Additionally, packing food for the initial trip to the airport and flight would save you significantly, compared to eating on the way or at the airport or on the plane.
Rental Car Additions
Don’t sign up for the insurance, check with your credit card or auto insurance provider, fill up gas before returning. All basic things.
However, they bring up a good point – not to rent the car from the airport due to airport fees. If you’re so inclined and have the time, you could look into rental cars away from the airport, and factoring in the cost differential of transport to and from the rental car office from the airport.
Foreign Transaction Fees

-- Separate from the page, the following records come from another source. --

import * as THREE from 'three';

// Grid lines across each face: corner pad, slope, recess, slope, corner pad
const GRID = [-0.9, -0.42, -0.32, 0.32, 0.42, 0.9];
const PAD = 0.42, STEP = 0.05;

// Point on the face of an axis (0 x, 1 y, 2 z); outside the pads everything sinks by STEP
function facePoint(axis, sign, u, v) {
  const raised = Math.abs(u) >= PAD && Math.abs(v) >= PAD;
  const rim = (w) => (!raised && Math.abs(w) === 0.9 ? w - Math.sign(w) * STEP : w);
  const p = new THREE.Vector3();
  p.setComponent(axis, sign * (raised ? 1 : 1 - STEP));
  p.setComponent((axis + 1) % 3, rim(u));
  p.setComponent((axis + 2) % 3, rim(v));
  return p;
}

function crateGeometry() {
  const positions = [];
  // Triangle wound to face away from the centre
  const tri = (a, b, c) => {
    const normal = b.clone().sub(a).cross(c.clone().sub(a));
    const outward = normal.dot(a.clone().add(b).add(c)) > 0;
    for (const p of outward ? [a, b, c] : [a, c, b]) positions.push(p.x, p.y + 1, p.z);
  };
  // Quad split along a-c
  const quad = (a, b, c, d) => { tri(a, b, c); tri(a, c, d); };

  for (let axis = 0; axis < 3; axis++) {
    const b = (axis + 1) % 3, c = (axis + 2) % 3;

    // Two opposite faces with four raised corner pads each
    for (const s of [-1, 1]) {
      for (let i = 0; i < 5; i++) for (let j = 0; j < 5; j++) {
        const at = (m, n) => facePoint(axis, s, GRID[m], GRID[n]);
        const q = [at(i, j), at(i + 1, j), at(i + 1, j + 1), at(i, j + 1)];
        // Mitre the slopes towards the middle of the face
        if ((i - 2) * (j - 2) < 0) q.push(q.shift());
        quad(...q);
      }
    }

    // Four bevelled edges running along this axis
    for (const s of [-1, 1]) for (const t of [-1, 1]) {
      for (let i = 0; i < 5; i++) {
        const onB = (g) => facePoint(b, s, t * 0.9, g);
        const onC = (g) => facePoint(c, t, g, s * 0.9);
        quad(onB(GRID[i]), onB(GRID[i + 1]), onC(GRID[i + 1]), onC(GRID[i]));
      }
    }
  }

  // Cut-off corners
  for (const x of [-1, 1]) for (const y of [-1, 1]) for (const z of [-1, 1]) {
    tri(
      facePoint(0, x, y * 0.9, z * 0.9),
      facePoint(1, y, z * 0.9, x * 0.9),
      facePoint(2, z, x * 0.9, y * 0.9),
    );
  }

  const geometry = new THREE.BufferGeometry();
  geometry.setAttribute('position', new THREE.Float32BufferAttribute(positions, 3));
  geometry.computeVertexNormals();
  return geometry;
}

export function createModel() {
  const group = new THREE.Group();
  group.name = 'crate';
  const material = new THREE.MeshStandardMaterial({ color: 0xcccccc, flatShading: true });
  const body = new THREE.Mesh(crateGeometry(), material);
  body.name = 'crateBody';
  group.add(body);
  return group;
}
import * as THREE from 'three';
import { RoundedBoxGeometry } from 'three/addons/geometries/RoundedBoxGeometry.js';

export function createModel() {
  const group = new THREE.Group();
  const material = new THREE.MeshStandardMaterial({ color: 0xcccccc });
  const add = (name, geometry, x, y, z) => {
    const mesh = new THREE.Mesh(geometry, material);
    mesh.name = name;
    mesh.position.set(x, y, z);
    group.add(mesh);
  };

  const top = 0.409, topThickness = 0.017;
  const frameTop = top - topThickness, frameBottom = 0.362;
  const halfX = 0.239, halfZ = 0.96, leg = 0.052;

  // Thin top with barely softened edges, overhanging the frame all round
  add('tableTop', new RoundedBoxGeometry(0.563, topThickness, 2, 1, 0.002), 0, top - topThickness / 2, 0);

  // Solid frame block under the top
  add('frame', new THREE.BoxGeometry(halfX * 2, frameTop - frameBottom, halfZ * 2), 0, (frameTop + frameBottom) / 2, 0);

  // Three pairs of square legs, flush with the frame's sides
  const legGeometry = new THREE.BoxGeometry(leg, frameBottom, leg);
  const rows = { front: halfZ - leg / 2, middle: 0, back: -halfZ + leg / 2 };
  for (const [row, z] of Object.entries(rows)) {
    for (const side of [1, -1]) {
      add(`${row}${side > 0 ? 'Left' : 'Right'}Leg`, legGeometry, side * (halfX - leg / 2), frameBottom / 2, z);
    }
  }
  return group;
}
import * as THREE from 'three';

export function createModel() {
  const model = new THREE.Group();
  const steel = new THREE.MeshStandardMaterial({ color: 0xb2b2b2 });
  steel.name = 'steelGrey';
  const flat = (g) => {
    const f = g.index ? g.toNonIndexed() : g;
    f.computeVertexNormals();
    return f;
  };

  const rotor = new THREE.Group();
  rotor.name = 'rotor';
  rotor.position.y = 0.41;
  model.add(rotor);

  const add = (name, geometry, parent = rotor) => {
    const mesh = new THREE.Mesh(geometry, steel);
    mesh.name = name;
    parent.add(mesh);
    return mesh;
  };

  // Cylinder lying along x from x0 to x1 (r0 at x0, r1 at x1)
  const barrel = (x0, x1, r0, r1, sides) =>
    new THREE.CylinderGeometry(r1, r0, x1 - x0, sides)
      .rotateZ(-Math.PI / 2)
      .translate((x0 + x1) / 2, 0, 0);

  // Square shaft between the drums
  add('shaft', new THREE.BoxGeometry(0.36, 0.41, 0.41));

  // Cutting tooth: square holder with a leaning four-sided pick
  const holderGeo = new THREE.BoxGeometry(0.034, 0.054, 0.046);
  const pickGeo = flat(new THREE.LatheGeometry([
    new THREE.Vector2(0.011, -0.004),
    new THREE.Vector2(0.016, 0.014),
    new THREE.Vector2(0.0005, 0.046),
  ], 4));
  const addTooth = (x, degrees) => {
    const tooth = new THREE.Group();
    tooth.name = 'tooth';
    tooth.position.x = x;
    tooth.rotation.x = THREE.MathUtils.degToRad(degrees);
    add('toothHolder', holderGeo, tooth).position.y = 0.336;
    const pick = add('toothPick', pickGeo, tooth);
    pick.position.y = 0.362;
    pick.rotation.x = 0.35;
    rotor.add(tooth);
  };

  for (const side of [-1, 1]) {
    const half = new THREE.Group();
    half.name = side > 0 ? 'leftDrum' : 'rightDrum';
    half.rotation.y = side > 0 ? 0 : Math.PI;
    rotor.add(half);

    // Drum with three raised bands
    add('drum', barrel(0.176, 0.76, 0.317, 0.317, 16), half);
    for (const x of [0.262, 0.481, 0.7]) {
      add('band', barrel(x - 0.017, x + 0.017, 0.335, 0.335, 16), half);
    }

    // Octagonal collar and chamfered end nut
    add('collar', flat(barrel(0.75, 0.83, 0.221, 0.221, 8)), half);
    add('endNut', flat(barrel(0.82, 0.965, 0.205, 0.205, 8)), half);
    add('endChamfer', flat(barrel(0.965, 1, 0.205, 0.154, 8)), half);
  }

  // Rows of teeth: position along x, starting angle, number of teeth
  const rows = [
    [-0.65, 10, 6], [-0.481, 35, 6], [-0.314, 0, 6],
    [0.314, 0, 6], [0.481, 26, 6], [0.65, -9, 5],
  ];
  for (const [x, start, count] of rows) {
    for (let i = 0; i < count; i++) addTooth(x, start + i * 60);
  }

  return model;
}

The article says get a card without foreign transaction fees, such as the Chase Sapphire or Starwood Preferred Guest American Express (my favorite). Additionally, be sure to withdraw cash with fee-free debit cards and accounts if possible, such as the Capital One 360. For me, even Ally Bank charges 1%, but that certainly beats any money exchange place in foreign countries.
While I felt much of the advice given in this article was quite rudimentary and obvious, there were some interesting tidbits that I did not know and felt were worthwhile. It makes for a great “first read” when considering vacationing costs, but above all I would recommend readers be flexible and knowledgeable. Lastly, be sure to do your own due diligence and research, comparing relevant benefits and costs when making your travel plans. Trivago, Google, Kayak, Orbitz, Hotels.com, etc. help aggregate the offers and make it easier for me to shop. Happy hunting!
Featured Image is of a vice tightening a wallet from Pixabay. Disclaimer: This post may contain affiliate links which, should you click through and/or make a purchase, grant me a commission. I only post in the best interest of my readers, and I thank you for supporting my blog and my travels.
What do you think of my writing? Have any questions? Let me know in the comments, or reach me directly at TheHotelion@gmail.com! Like my posts? See more here, on TravelUpdate! Follow me on Facebook (The Hotelion) or on Twitter and Instagram: @TheHotelion